**YOUR GOAL**
This task requires every entry to be set down again exactly.

====== SUPPLIED INFORMATION ======

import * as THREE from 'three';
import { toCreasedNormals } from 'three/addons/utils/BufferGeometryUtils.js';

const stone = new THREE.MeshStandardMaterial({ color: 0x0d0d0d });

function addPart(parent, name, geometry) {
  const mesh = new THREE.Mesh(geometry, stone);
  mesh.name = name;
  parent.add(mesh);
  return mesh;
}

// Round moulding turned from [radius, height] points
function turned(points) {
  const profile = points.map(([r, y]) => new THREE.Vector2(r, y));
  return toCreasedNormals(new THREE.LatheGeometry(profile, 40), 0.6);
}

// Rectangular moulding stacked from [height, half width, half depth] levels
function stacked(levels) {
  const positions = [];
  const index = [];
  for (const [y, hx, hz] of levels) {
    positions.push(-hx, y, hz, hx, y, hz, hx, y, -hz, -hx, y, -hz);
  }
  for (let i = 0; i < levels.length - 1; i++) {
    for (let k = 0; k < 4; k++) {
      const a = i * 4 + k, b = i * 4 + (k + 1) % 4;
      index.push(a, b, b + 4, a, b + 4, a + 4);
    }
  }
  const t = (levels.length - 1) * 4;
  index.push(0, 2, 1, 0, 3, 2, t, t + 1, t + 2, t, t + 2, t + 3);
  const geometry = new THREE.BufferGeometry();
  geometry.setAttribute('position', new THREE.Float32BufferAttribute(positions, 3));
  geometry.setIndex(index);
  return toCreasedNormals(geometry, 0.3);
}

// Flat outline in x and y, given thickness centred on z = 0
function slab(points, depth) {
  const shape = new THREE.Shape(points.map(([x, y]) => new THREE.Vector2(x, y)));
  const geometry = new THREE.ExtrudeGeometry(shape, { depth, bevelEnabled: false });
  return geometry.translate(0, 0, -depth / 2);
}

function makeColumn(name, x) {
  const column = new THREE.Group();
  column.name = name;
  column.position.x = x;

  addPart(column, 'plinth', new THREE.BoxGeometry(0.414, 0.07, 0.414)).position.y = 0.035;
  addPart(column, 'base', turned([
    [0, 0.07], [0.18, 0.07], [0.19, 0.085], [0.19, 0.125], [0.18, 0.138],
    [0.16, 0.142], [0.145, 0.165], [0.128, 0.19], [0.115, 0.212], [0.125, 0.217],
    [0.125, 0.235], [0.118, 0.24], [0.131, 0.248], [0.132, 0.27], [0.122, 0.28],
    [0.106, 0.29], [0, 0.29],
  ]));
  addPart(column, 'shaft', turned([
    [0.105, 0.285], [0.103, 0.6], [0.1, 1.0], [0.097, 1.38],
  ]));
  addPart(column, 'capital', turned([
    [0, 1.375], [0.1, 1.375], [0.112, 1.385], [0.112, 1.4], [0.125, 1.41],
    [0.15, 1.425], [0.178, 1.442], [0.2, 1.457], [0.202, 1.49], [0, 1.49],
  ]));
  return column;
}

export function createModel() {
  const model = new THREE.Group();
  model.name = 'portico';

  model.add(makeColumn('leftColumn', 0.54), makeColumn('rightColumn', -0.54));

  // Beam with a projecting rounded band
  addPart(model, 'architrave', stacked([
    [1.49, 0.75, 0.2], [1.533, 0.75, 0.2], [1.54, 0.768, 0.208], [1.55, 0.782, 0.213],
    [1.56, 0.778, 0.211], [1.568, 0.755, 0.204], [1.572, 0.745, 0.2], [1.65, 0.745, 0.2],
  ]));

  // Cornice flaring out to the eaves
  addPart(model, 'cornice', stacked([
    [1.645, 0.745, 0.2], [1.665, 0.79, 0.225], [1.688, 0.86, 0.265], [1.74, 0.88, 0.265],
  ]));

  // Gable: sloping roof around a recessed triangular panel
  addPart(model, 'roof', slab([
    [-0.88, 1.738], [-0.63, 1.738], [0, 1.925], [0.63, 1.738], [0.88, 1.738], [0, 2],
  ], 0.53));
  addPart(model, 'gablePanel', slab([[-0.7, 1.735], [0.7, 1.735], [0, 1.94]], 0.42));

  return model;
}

======

**ANSWER BOX**
import * as THREE from 'three';
import { toCreasedNormals } from 'three/addons/utils/BufferGeometryUtils.js';

const stone = new THREE.MeshStandardMaterial({ color: 0x0d0d0d });

function addPart(parent, name, geometry) {
  const mesh = new THREE.Mesh(geometry, stone);
  mesh.name = name;
  parent.add(mesh);
  return mesh;
}

// Round moulding turned from [radius, height] points
function turned(points) {
  const profile = points.map(([r, y]) => new THREE.Vector2(r, y));
  return toCreasedNormals(new THREE.LatheGeometry(profile, 40), 0.6);
}

// Rectangular moulding stacked from [height, half width, half depth] levels
function stacked(levels) {
  const positions = [];
  const index = [];
  for (const [y, hx, hz] of levels) {
    positions.push(-hx, y, hz, hx, y, hz, hx, y, -hz, -hx, y, -hz);
  }
  for (let i = 0; i < levels.length - 1; i++) {
    for (let k = 0; k < 4; k++) {
      const a = i * 4 + k, b = i * 4 + (k + 1) % 4;
      index.push(a, b, b + 4, a, b + 4, a + 4);
    }
  }
  const t = (levels.length - 1) * 4;
  index.push(0, 2, 1, 0, 3, 2, t, t + 1, t + 2, t, t + 2, t + 3);
  const geometry = new THREE.BufferGeometry();
  geometry.setAttribute('position', new THREE.Float32BufferAttribute(positions, 3));
  geometry.setIndex(index);
  return toCreasedNormals(geometry, 0.3);
}

// Flat outline in x and y, given thickness centred on z = 0
function slab(points, depth) {
  const shape = new THREE.Shape(points.map(([x, y]) => new THREE.Vector2(x, y)));
  const geometry = new THREE.ExtrudeGeometry(shape, { depth, bevelEnabled: false });
  return geometry.translate(0, 0, -depth / 2);
}

function makeColumn(name, x) {
  const column = new THREE.Group();
  column.name = name;
  column.position.x = x;

  addPart(column, 'plinth', new THREE.BoxGeometry(0.414, 0.07, 0.414)).position.y = 0.035;
  addPart(column, 'base', turned([
    [0, 0.07], [0.18, 0.07], [0.19, 0.085], [0.19, 0.125], [0.18, 0.138],
    [0.16, 0.142], [0.145, 0.165], [0.128, 0.19], [0.115, 0.212], [0.125, 0.217],
    [0.125, 0.235], [0.118, 0.24], [0.131, 0.248], [0.132, 0.27], [0.122, 0.28],
    [0.106, 0.29], [0, 0.29],
  ]));
  addPart(column, 'shaft', turned([
    [0.105, 0.285], [0.103, 0.6], [0.1, 1.0], [0.097, 1.38],
  ]));
  addPart(column, 'capital', turned([
    [0, 1.375], [0.1, 1.375], [0.112, 1.385], [0.112, 1.4], [0.125, 1.41],
    [0.15, 1.425], [0.178, 1.442], [0.2, 1.457], [0.202, 1.49], [0, 1.49],
  ]));
  return column;
}

export function createModel() {
  const model = new THREE.Group();
  model.name = 'portico';

  model.add(makeColumn('leftColumn', 0.54), makeColumn('rightColumn', -0.54));

  // Beam with a projecting rounded band
  addPart(model, 'architrave', stacked([
    [1.49, 0.75, 0.2], [1.533, 0.75, 0.2], [1.54, 0.768, 0.208], [1.55, 0.782, 0.213],
    [1.56, 0.778, 0.211], [1.568, 0.755, 0.204], [1.572, 0.745, 0.2], [1.65, 0.745, 0.2],
  ]));

  // Cornice flaring out to the eaves
  addPart(model, 'cornice', stacked([
    [1.645, 0.745, 0.2], [1.665, 0.79, 0.225], [1.688, 0.86, 0.265], [1.74, 0.88, 0.265],
  ]));

  // Gable: sloping roof around a recessed triangular panel
  addPart(model, 'roof', slab([
    [-0.88, 1.738], [-0.63, 1.738], [0, 1.925], [0.63, 1.738], [0.88, 1.738], [0, 2],
  ], 0.53));
  addPart(model, 'gablePanel', slab([[-0.7, 1.735], [0.7, 1.735], [0, 1.94]], 0.42));

  return model;
}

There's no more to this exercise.